* Prices break out of recent ranges
* Market cautious ahead of Fed policy meeting results
NEW YORK, Sept 12 (Reuters) – U.S. cotton futures fell for a third day on Wednesday almost hitting one-month lows after the U.S. government raised its estimate for global stockpiles in 2012/13 to a new record.
That estimate reinforced concerns about waning demand in China, the world’s largest textile market.
The benchmark December contract settled down 2 percent at 73.33 cents per lb, breaking out of a recent narrow trading range and sinking through its 50-day moving average.
Prices had been as low as 72.75 cents, its weakest since Aug. 17. Trading was busy with over 29,000 lots changing hands, almost 40 percent higher than the 250-day average.
In its monthly crop report on Wednesday, the Agriculture Department (USDA) increased its estimate for the global cotton surplus to a record of 76.5 million 480-pound bales due in part to a drop in consumption and imports by China.
The new forecast represents a nearly two-million bale increase from last month’s estimate, which was already at an all-time high since USDA records began in 1960.
A large carryover from last season was also a factor.
Traders have worried about the size of the excess material washing around the market for some time.
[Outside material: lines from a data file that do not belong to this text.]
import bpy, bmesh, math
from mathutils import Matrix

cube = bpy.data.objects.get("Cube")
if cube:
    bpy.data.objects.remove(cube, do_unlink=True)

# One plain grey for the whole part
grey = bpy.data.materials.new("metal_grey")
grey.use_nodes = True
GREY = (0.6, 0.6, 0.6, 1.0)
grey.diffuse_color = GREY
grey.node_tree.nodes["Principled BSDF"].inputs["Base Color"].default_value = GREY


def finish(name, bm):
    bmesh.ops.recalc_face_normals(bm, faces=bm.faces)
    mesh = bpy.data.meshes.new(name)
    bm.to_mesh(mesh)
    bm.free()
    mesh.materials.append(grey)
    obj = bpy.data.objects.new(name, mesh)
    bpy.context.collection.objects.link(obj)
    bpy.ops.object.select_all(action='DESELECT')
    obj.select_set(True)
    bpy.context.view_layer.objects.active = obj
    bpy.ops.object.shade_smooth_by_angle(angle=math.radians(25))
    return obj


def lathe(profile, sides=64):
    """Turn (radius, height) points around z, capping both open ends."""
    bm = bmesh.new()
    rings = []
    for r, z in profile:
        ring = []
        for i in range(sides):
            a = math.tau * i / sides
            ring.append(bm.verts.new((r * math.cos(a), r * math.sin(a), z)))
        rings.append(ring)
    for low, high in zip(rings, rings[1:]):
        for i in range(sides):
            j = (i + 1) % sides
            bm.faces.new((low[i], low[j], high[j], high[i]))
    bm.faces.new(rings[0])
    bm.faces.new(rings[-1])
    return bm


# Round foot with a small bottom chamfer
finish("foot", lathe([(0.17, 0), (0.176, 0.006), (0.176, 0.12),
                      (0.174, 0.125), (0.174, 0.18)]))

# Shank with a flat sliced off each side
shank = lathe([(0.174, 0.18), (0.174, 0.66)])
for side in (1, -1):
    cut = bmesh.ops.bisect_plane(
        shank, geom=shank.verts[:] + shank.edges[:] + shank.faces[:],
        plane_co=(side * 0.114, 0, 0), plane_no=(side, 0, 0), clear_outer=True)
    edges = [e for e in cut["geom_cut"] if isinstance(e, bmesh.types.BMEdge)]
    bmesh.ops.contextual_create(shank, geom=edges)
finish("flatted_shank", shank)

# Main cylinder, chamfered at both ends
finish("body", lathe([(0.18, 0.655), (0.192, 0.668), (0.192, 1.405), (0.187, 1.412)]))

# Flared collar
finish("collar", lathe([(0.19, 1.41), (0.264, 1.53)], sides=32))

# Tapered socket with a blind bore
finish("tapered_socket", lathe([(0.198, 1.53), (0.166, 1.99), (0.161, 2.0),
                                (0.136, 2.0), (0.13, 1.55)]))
A sluggish global economy and drop in use by some mills who prefer to use lower-priced and less volatile synthetic materials have hurt demand.
But the second rise in a row alarmed many who expected the government to hold pat.
“It was a shock. Nobody anticipated the world carryover would be increased to 76.5 million bales. That speaks volumes in itself and it’s extremely bearish in the front month,” said Lou Barbera, cotton analyst at ICAP Cotton in New York.
A cut to U.S. output due to poor weather in Texas and Mississippi could not offset the bearish tone that pervaded the market.
Adding further pressure, some dealers scaled back bullish bets ahead of the U.S. Federal Reserve policy decision due on Thursday. Most anticipate chairman Ben Bernanke will announce a third round of quantitative easing in a bid to boost the world’s largest economy.
The fiber contract underperformed a broadly positive commodity market and an equity market that was held in check ahead of the Fed meeting.
The Thomson Reuters-Jefferies CRB index of 19 commodities rose 0.25 percent. (Reporting by Josephine Mason. Editing by Andre Grenon)